For Cohen, picking up SNY just makes good horse sense. For one thing, the network is a hedge against a ball club that hemorrhages money; over the course of an average season, the Mets lose an estimated $50 million, of which only $1.19 million finds its way into Bobby Bonilla’s pocket every July 1. (Losses for the coronavirus-shortened 2020 season may add up to as much as $200 million.) SNY, on the other hand, generated around $140 million in EBITDA, per Kagan estimates.
Much of the value of SNY lies in the affiliate fees it collects from the cable and satellite distributors that pipe the channel to their subscribers. Operators pay SNY a going rate of $3.08 per sub per month, making it the 19th most expensive regional sports offering on the dial. And the RSN’s reach extends far beyond the five boroughs; SNY is available to 6.2 million subs throughout the Empire State and in select areas in neighboring New Jersey, Connecticut and Pennsylvania. Those affiliate fees alone account for $229.2 million in annual revenue at SNY.

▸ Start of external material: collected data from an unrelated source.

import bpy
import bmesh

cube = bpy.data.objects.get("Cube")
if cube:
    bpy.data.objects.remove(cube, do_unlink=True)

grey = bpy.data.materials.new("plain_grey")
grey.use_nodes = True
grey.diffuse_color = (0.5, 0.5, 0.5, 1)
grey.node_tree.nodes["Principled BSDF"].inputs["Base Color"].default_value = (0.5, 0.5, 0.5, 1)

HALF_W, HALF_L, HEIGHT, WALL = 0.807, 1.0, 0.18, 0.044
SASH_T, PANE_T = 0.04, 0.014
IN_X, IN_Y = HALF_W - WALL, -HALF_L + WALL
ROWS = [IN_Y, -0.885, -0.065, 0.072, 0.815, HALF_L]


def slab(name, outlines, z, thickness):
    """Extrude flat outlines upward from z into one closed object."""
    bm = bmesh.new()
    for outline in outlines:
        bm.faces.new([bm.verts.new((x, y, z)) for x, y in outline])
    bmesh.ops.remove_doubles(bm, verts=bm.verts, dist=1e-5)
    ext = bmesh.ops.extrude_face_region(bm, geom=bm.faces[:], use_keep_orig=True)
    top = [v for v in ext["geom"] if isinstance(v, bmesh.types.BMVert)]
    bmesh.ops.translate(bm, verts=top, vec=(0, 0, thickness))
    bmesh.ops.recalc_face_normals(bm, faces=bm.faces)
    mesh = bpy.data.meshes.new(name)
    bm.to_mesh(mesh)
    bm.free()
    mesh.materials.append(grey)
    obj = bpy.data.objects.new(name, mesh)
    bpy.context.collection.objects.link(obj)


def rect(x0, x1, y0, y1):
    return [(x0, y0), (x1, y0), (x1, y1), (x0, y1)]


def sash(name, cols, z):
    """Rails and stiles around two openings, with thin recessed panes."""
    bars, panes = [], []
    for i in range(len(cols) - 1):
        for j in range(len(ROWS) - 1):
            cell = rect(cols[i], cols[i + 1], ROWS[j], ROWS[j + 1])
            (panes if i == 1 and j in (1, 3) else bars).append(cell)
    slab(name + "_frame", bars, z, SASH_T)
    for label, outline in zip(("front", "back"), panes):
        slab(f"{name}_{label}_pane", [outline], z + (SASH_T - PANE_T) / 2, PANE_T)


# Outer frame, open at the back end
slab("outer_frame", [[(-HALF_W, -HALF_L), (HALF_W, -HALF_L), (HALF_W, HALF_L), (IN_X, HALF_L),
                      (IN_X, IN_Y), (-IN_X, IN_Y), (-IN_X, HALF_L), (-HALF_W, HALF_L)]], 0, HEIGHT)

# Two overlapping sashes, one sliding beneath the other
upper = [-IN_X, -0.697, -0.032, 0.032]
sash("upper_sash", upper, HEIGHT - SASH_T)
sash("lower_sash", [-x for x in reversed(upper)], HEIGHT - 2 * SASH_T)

Unfortunately for SNY’s backers and pretty much everyone else with skin in the RSN game, the wheels have begun to fall off the lucrative pay-TV model. Multi-channel video programming distributors in the second quarter of this year endured record subscriber losses, as cord-cutting reduced the total number of traditional cable/satellite-TV customers by 8.3%. As MoffettNathanson analyst Michael Nathanson observed in a recent note to investors, should this trend continue, “the traditional pay-TV universe will be cut in half in 8 years.”

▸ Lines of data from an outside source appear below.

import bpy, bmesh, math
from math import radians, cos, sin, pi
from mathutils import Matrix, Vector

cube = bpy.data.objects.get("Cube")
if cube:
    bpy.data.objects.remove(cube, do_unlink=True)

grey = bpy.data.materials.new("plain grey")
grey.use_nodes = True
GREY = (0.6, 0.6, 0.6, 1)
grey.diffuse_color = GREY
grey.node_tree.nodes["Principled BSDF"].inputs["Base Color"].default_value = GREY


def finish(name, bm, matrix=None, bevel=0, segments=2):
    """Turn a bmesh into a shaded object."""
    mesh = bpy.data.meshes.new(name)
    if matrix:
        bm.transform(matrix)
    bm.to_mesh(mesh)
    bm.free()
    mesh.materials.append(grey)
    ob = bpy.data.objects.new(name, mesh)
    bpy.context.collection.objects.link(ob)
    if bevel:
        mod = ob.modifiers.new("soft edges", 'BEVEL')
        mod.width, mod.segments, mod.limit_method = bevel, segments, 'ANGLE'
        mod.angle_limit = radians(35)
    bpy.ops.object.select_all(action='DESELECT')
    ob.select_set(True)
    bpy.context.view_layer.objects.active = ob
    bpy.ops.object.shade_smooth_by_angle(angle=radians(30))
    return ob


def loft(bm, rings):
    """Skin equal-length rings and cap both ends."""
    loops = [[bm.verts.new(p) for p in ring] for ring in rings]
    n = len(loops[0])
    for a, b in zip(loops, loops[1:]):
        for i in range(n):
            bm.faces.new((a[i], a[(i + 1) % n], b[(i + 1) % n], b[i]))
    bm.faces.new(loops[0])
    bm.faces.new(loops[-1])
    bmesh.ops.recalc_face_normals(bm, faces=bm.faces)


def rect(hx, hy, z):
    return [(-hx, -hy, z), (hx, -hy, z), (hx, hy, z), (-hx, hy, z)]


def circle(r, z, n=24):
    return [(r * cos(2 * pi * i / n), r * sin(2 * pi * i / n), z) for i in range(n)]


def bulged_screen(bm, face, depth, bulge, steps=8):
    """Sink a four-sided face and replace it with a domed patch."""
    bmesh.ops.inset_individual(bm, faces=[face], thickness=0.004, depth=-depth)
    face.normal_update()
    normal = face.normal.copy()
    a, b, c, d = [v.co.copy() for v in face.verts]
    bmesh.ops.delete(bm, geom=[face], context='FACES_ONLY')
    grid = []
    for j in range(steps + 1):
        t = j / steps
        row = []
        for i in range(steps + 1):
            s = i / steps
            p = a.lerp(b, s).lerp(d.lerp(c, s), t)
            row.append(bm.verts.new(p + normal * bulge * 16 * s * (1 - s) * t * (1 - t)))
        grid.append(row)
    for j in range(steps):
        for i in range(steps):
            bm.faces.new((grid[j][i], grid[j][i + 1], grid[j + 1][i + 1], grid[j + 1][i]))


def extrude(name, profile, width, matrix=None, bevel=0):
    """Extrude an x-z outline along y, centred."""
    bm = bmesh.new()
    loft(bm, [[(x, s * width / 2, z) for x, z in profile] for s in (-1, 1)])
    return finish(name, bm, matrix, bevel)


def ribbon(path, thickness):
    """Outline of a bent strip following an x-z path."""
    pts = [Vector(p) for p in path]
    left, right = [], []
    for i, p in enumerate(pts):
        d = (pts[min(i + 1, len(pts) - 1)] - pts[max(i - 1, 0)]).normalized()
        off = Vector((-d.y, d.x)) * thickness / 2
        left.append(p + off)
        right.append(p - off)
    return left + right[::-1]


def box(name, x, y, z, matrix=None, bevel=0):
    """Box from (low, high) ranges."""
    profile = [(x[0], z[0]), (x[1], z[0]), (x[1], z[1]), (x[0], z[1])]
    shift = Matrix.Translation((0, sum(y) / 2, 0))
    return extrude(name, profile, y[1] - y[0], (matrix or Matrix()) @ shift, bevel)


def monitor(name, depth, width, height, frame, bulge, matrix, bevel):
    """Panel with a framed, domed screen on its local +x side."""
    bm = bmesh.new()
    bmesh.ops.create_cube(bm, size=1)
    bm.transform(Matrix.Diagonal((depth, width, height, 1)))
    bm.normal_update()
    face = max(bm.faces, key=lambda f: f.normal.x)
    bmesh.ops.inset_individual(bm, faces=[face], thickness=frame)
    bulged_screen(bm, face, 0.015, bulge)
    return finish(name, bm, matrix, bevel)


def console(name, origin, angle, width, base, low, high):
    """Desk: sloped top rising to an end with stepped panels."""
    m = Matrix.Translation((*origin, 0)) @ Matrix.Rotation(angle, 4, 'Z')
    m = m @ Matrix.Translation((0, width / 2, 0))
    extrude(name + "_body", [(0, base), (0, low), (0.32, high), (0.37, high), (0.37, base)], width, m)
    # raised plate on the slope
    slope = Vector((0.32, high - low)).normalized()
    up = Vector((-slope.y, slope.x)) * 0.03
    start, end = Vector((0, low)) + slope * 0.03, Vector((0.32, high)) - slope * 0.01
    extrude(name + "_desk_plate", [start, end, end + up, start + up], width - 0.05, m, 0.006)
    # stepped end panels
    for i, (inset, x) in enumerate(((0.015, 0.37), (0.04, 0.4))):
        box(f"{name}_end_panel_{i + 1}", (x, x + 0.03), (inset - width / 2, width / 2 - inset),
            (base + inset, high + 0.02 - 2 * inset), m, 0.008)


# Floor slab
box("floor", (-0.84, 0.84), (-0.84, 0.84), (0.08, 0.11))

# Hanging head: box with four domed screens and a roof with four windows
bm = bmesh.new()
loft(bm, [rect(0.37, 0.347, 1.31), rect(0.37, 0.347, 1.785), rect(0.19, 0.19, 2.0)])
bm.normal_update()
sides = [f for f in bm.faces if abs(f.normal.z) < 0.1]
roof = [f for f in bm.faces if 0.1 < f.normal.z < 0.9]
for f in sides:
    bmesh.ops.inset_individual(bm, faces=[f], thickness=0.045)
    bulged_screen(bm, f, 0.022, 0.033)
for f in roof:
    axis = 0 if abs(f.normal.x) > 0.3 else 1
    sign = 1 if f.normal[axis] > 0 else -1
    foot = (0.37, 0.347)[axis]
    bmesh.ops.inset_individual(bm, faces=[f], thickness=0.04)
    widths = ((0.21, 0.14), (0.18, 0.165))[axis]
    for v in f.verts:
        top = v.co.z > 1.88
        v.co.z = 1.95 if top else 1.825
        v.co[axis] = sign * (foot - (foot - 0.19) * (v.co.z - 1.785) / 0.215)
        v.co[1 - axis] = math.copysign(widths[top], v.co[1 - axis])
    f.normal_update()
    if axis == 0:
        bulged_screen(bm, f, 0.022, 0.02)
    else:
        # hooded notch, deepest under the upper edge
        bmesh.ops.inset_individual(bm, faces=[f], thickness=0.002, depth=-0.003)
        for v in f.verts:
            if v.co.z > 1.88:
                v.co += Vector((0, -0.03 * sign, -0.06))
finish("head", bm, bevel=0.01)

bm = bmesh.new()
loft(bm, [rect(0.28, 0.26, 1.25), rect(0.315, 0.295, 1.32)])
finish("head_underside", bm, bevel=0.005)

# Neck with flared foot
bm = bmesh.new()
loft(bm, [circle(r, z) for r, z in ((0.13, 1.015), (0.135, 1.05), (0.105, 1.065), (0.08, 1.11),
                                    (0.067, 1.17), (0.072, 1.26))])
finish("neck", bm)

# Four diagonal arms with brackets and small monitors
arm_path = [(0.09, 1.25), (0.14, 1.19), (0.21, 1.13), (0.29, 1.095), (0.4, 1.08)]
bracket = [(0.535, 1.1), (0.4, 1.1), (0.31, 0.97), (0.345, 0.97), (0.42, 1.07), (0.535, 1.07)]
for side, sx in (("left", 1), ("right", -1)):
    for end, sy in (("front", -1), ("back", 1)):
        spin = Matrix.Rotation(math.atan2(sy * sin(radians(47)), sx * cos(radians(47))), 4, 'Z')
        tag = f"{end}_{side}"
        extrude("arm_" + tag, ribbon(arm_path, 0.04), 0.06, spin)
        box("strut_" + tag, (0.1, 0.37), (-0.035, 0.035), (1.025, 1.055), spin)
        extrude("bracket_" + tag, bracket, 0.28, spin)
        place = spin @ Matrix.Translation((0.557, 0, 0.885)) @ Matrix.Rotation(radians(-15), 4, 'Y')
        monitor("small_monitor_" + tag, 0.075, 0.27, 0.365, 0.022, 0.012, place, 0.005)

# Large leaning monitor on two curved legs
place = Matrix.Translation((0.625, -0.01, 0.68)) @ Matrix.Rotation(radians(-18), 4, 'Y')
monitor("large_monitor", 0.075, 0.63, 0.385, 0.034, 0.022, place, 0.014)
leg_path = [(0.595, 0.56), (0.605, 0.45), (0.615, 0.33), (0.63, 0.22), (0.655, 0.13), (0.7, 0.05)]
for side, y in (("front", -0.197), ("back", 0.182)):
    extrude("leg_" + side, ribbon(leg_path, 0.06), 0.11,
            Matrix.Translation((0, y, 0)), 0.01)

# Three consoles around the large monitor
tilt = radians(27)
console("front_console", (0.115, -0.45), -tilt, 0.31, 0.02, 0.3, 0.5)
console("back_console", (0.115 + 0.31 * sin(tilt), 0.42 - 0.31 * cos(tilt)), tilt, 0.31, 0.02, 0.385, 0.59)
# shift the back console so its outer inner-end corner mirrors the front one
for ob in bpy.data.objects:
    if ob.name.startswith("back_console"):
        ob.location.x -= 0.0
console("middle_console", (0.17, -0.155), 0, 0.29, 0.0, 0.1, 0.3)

Kagan estimates paint a somewhat less grim picture of the pay-TV landscape, although the S&P Global research unit’s forecast is far from rosy. Given a current base of approximately 84.4 million subscribers, Kagan sees the traditional pay-TV bundle shrinking by nearly 30% to just 60.2 million subs in the next five years.
It became evident that the Street had begun to sour on the RSN model last spring, when Disney was forced to offload its 21 former Fox Sports-branded channels to Sinclair for $9.6 billion—less than half of the initial estimates of $20 billion to $22 billion. While YES Network wasn’t part of the big RSN selloff, the absence of the Yankees’ megaphone wasn’t what drove Disney’s asking price down into the Filene’s Basement range. Given the state of the legacy MVPD market, the regional sports networks simply aren’t worth as much as they were even two short years ago.
Despite the massive size of its hometown market, SNY is no less vulnerable to the predations of cord-cutting than an RSN that serves a much smaller fan base. Since 2007, the New York DMA has lost 524,500 TV homes, which effectively reduced the number of Gotham-area viewers by 15%.
At the current moment, ownership of a controlling stake in a big-market RSN remains an enviable proposition, and it’s understandable why Cohen is expected to make a play for SNY once the ink on his contract with the Amazins is dry. If Cohen can work out a deal that’s as favorable as the one that will set him up as the new owner of the Mets, picking up SNY is a no-brainer. After all, as dire as the distribution outlook appears from this vantage point, the bottom hasn’t fallen out quite yet.
The future of RSNs may lie in going the premium-subscriber route or teaming up with nearby players to form a powerful bloc of “super RSNs”; however things shake out, there’s still a lot of money to squeeze out of SNY.
Now if the new boss can only bring a World Series title to Queens….